May. 28, 2015 09:00 PM EDT Reads: 1,994
Right off the bat, Newman advises that we should "think of microservices as a specific approach for SOA in the same way that XP or Scrum are specific approaches for Agile Software development". These analogies are very interesting because my expectation was that microservices is a pattern. So I might infer that microservices is a set of process techniques as opposed to an architectural approach. Yet in the book, Newman clearly includes some elements of concept model and architecture as well as p...
May. 28, 2015 07:00 PM EDT Reads: 4,031
How can you compare one technology or tool to its competitors? Usually, there is no objective comparison available. So how do you know which is better? Eclipse or IntelliJ IDEA? Java EE or Spring? C# or Java? All you can usually find is a holy war and biased comparisons on vendor sites. But luckily, sometimes, you can find a fair comparison. How does this come to be? By having it co-authored by the stakeholders. The binary repository comparison matrix is one of those rare resources. It is edite...
May. 28, 2015 05:00 PM EDT Reads: 2,172
As the world moves from DevOps to NoOps, application deployment to the cloud ought to become a lot simpler. However, applications have been architected with a much tighter coupling than it needs to be which makes deployment in different environments and migration between them harder. The microservices architecture, which is the basis of many new age distributed systems such as OpenStack, Netflix and so on is at the heart of CloudFoundry – a complete developer-oriented Platform as a Service (PaaS...
May. 28, 2015 05:00 PM EDT Reads: 2,192
There is no question that the cloud is where businesses want to host data. Until recently hypervisor virtualization was the most widely used method in cloud computing. Recently virtual containers have been gaining in popularity, and for good reason. In the debate between virtual machines and containers, the latter have been seen as the new kid on the block – and like other emerging technology have had some initial shortcomings. However, the container space has evolved drastically since coming on...
May. 28, 2015 03:30 PM EDT Reads: 2,322

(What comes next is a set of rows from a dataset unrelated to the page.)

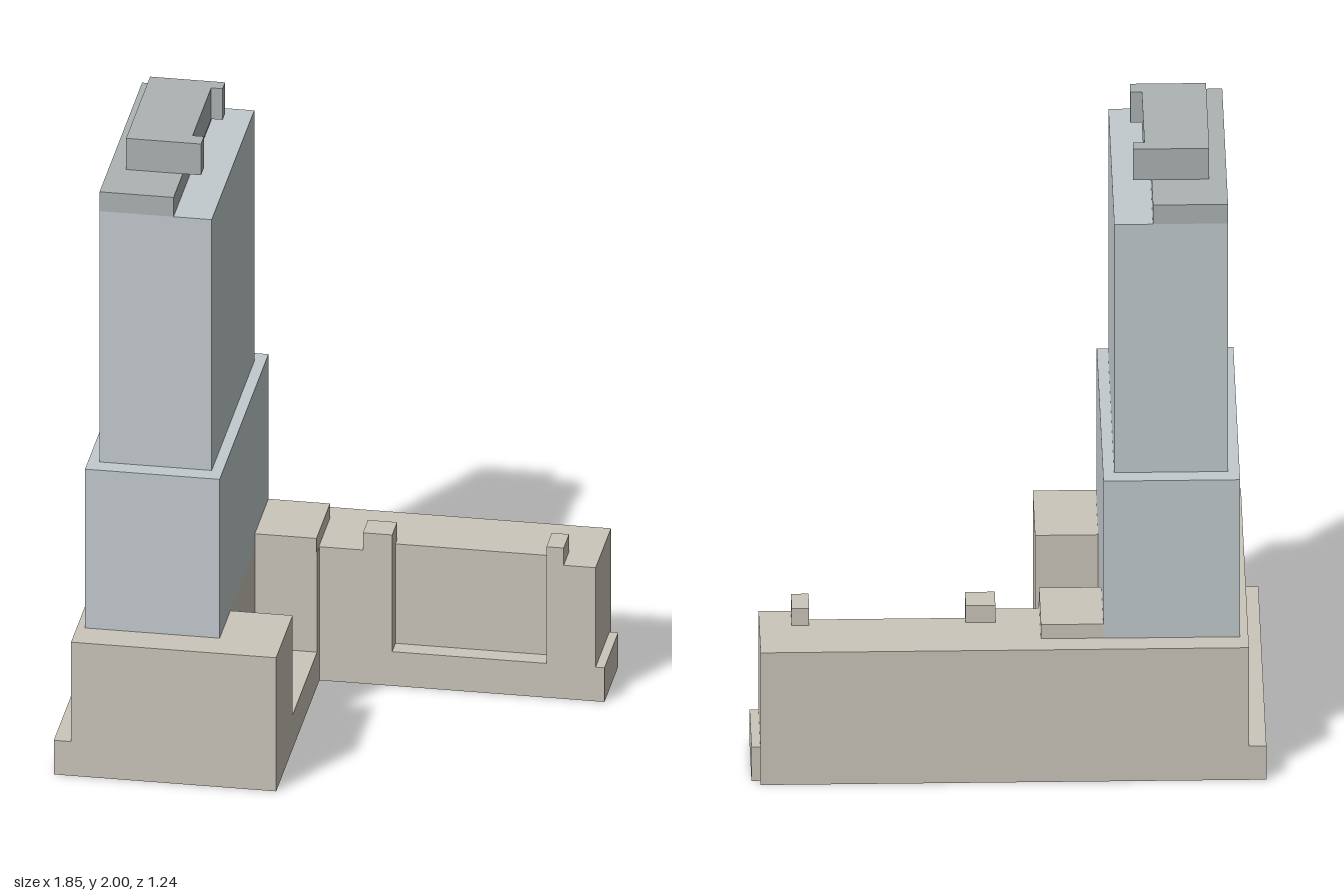
import * as THREE from 'three';

const STONE = new THREE.MeshStandardMaterial({ color: 0xccc6bb });
const GLASS = new THREE.MeshStandardMaterial({ color: 0xc3cbce });
const CROWN = new THREE.MeshStandardMaterial({ color: 0xadb3b3 });

// Vertical prism from a plan outline of [x, z] points
function prism(name, material, y0, y1, outline) {
  const shape = new THREE.Shape(outline.map(([x, z]) => new THREE.Vector2(x, z)));
  const geometry = new THREE.ExtrudeGeometry(shape, { depth: y1 - y0, bevelEnabled: false });
  geometry.rotateX(Math.PI / 2).translate(0, y1, 0);
  const mesh = new THREE.Mesh(geometry, material);
  mesh.name = name;
  return mesh;
}

// Box from its plan and height limits
function block(name, material, x0, x1, z0, z1, y0, y1) {
  const geometry = new THREE.BoxGeometry(x1 - x0, y1 - y0, z1 - z0);
  const mesh = new THREE.Mesh(geometry, material);
  mesh.position.set((x0 + x1) / 2, (y0 + y1) / 2, (z0 + z1) / 2);
  mesh.name = name;
  return mesh;
}

export function createModel() {
  // The building is laid out square to its own axes, then turned on the site
  const building = new THREE.Group();
  building.name = 'building';
  building.position.set(-0.27, 0, -0.62);
  building.rotation.y = -0.679;

  building.add(
    // L-shaped ground floor with a ledge at both ends
    prism('groundFloor', STONE, 0, 0.115, [
      [0, 0], [1.529, 0], [1.529, 0.028], [1.556, 0.028], [1.556, 0.273],
      [0.682, 0.273], [0.682, 1.044], [0, 1.044],
    ]),
    // Podium with the wing recess and the courtyard recess
    prism('podium', STONE, 0.115, 0.45, [
      [0.053, 0], [1.529, 0], [1.529, 0.273], [1.378, 0.273], [1.378, 0.215],
      [0.905, 0.215], [0.905, 0.273], [0.682, 0.273], [0.682, 0.315],
      [0.491, 0.315], [0.491, 0.75], [0.682, 0.75], [0.682, 1.044], [0.053, 1.044],
    ]),
    // Raised roof blocks on the podium
    block('podiumRoofBlock', STONE, 0.491, 0.68, 0.073, 0.315, 0.45, 0.498),
    block('wingRoofBlockInner', STONE, 0.815, 0.905, 0.184, 0.273, 0.45, 0.508),
    block('wingRoofBlockOuter', STONE, 1.378, 1.431, 0.177, 0.273, 0.45, 0.508),

    // Tower stepping in as it rises
    block('lowerTower', GLASS, 0.078, 0.491, 0.072, 0.941, 0.45, 0.985),
    block('upperTower', GLASS, 0.113, 0.457, 0.127, 0.885, 0.985, 1.83),
    block('crown', CROWN, 0.113, 0.34, 0.127, 0.885, 1.83, 1.895),

    // Rooftop house with two end lobes overhanging the crown
    prism('roofHouse', CROWN, 1.895, 2, [
      [0.166, 0.293], [0.396, 0.293], [0.396, 0.337], [0.361, 0.337],
      [0.361, 0.668], [0.396, 0.668], [0.396, 0.721], [0.166, 0.721],
    ]),
  );

  const model = new THREE.Group();
  model.name = 'towerBuilding';
  model.add(building);
  return model;
}
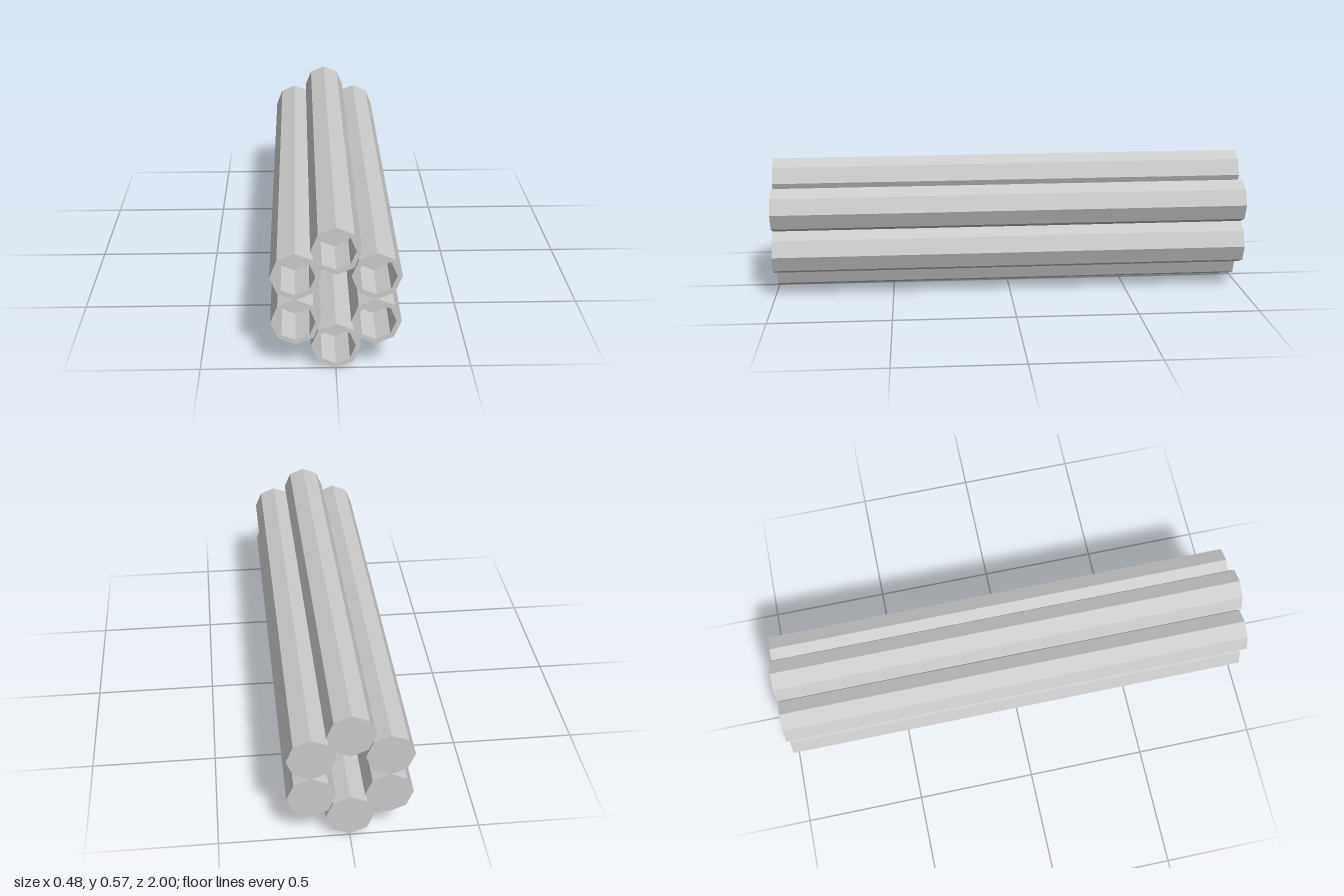
import * as THREE from 'three';

const OUTER = 0.092, BORE = 0.073, BORE_DEPTH = 0.2, SIDES = 8;

// Octagonal tube along z: closed at the back, bored from the front, rising slightly to the rear
function barrelGeometry() {
  const profile = [
    [0, -1], [OUTER, -1], [OUTER, 1], [BORE, 1], [BORE, 1 - BORE_DEPTH], [0, 1 - BORE_DEPTH],
  ].map(([r, y]) => new THREE.Vector2(r, y));
  const geometry = new THREE.LatheGeometry(profile, SIDES);
  geometry.rotateX(Math.PI / 2);
  const shear = new THREE.Matrix4().set(
    1, 0, 0, 0,
    0, 1, -0.0025, 0,
    0, 0, 1, 0,
    0, 0, 0, 1,
  );
  return geometry.applyMatrix4(shear);
}

export function createModel() {
  const group = new THREE.Group();
  group.name = 'barrelCluster';
  const material = new THREE.MeshStandardMaterial({ color: 0xcccccc, flatShading: true });
  const geometry = barrelGeometry();

  // Ring of six barrels, slightly taller than wide
  for (let i = 0; i < 6; i++) {
    const angle = (i * Math.PI) / 3;
    const barrel = new THREE.Mesh(geometry, material);
    barrel.name = `barrel${i + 1}`;
    barrel.position.set(0.17 * Math.sin(angle), 0.286 + 0.1905 * Math.cos(angle), 0);
    // Side barrels sit a touch closer to the middle height
    if (i % 3) barrel.position.y -= 0.0045 * Math.sign(Math.cos(angle));
    group.add(barrel);
  }
  return group;
}
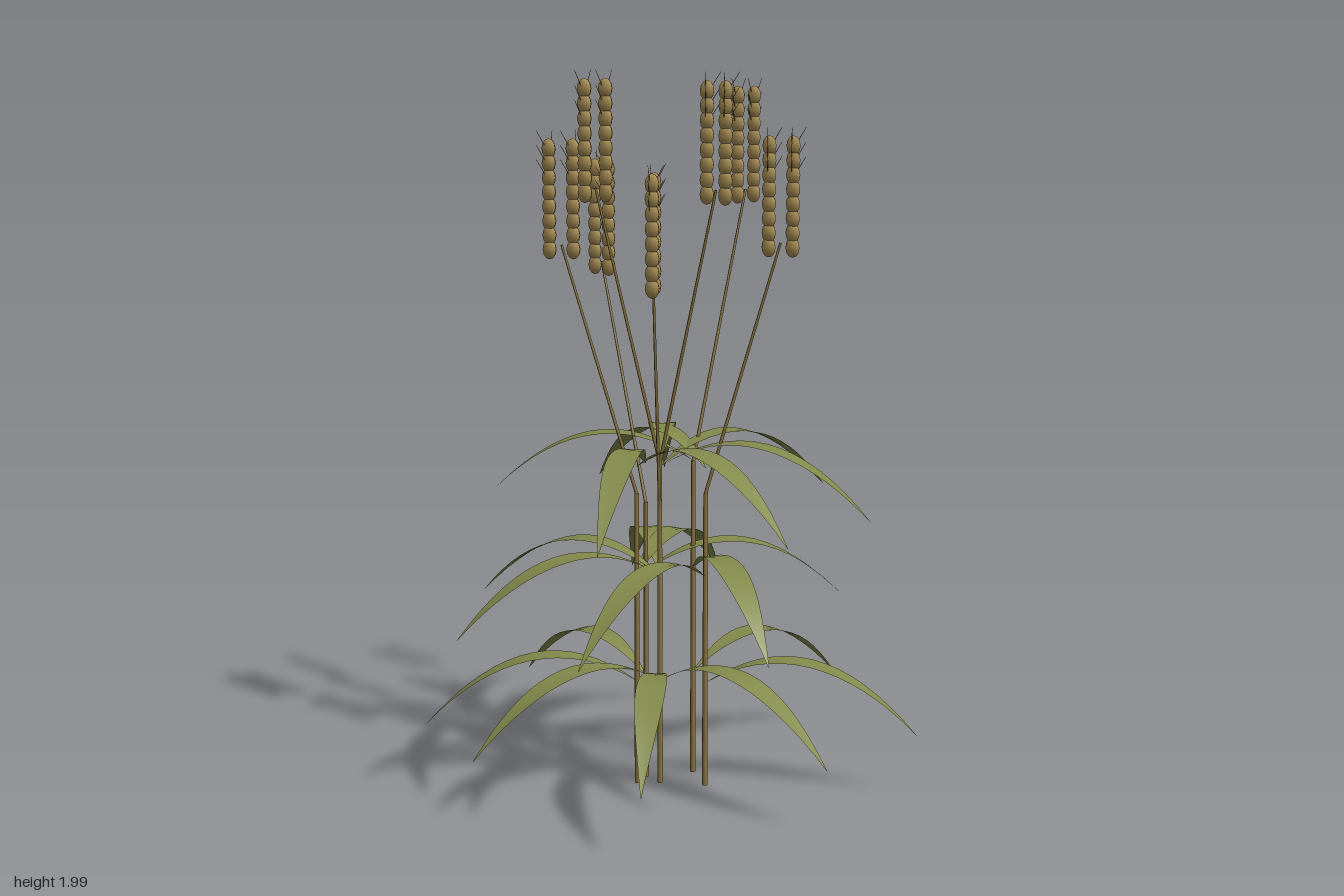
import * as THREE from 'three';

const leafGreen = new THREE.MeshStandardMaterial({ color: 0x838a4b, side: THREE.DoubleSide });
leafGreen.name = 'leaf green';
const stemStraw = new THREE.MeshStandardMaterial({ color: 0x89743f });
stemStraw.name = 'stem straw';
const grainGold = new THREE.MeshStandardMaterial({ color: 0xa68c54 });
grainGold.name = 'grain gold';

const UP = new THREE.Vector3(0, 1, 0);
const GOLDEN = THREE.MathUtils.degToRad(137.5);
const v = (x, y, z) => new THREE.Vector3(x, y, z);

// Tapered rod between two points
function rod(name, a, b, r0, r1, material, sides = 6) {
  const d = b.clone().sub(a);
  const mesh = new THREE.Mesh(new THREE.CylinderGeometry(r1, r0, d.length(), sides), material);
  mesh.position.copy(a).add(b).multiplyScalar(0.5);
  mesh.quaternion.setFromUnitVectors(UP, d.normalize());
  mesh.name = name;
  return mesh;
}

// Arching blade along +x, pointed at both ends, with a shallow channel along its middle
function bladeGeometry() {
  const n = 16, reach = 0.593, pos = [], index = [];
  for (let i = 0; i <= n; i++) {
    const t = i / n;
    const y = 0.395 * t - 0.517 * t * t;
    const half = 0.001 + 0.039 * Math.sin(Math.PI * t);
    const x = reach * t, edge = y + half * 0.08;
    pos.push(x, edge, -half, x, y, 0, x, edge, half);
    if (i === n) break;
    for (const k of [i * 3, i * 3 + 1]) index.push(k, k + 1, k + 3, k + 1, k + 4, k + 3);
  }
  const g = new THREE.BufferGeometry();
  g.setAttribute('position', new THREE.Float32BufferAttribute(pos, 3));
  g.setIndex(index);
  g.computeVertexNormals();
  return g;
}

const grainGeometry = new THREE.SphereGeometry(1, 6, 6).scale(0.024, 0.027, 0.017);

// Ear of eight stacked grains with bristles near the top
function makeEar(leanX) {
  const ear = new THREE.Group();
  ear.name = 'ear';
  for (let i = 0; i < 8; i++) {
    const y = i * 0.0385 - 0.012;
    const grain = new THREE.Mesh(grainGeometry, grainGold);
    grain.name = 'grain';
    grain.position.y = y;
    ear.add(grain);
    if (i < 5) continue;
    for (const s of [-1, 1]) {
      ear.add(rod('awn', v(0, y, s * 0.008), v(leanX * 0.022, y + 0.048, s * 0.03),
        0.0016, 0.0008, stemStraw, 4));
    }
  }
  return ear;
}

export function createModel() {
  const model = new THREE.Group();
  model.name = 'grainPlant';
  const blade = bladeGeometry();
  const heights = [1.68, 1.525, 1.66, 1.445, 1.46, 1.535, 1.685];

  heights.forEach((h, i) => {
    const stalk = new THREE.Group();
    stalk.name = 'stalk';
    const angle = i * GOLDEN;
    const dx = Math.cos(angle), dz = Math.sin(angle);
    const r = (i % 3) * 0.064;
    const x = 0.02 + dx * r, z = 0.07 + dz * r;

    // Upright lower stem and leaning upper stem
    const knee = v(x, h * 0.55, z);
    const top = v(x + dx * 0.2, h, z + dz * 0.2);
    stalk.add(rod('lowerStem', v(x, 0, z), knee, 0.008, 0.0065, stemStraw));
    stalk.add(rod('upperStem', knee, top, 0.005, 0.0035, stemStraw));

    // One leaf at each of three levels, turning as they climb
    for (let level = 0; level < 3; level++) {
      const leaf = new THREE.Mesh(blade, leafGreen);
      leaf.name = 'leaf';
      leaf.position.set(x, 0.3 + level * 0.307, z);
      leaf.rotation.y = -(angle + level * 2.0);
      stalk.add(leaf);
    }

    // Two ears side by side at the tip
    for (const s of [-1, 1]) {
      const ear = makeEar(dx);
      ear.position.set(top.x + dx * 0.032 * s, h, top.z + dz * 0.032 * s);
      stalk.add(ear);
    }
    model.add(stalk);
  });
  return model;
}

The widespread success of cloud computing is driving the DevOps revolution in enterprise IT. Now as never before, development teams must communicate and collaborate in a dynamic, 24/7/365 environment. There is no time to wait for long development cycles that produce software that is obsolete at launch. DevOps may be disruptive, but it is essential. The DevOps Summit at Cloud Expo – to be held June 3-5, 2015, at the Javits Center in New York City – will expand the DevOps community, enable a wide...
May. 28, 2015 03:00 PM EDT Reads: 2,909
Cloud Expo, Inc. has announced today that Andi Mann returns to DevOps Summit 2015 as Conference Chair. The 4th International DevOps Summit will take place on June 9-11, 2015, at the Javits Center in New York City. "DevOps is set to be one of the most profound disruptions to hit IT in decades," said Andi Mann. "It is a natural extension of cloud computing, and I have seen both firsthand and in independent research the fantastic results DevOps delivers. So I am excited to help the great team at ...
May. 28, 2015 02:00 PM EDT Reads: 2,468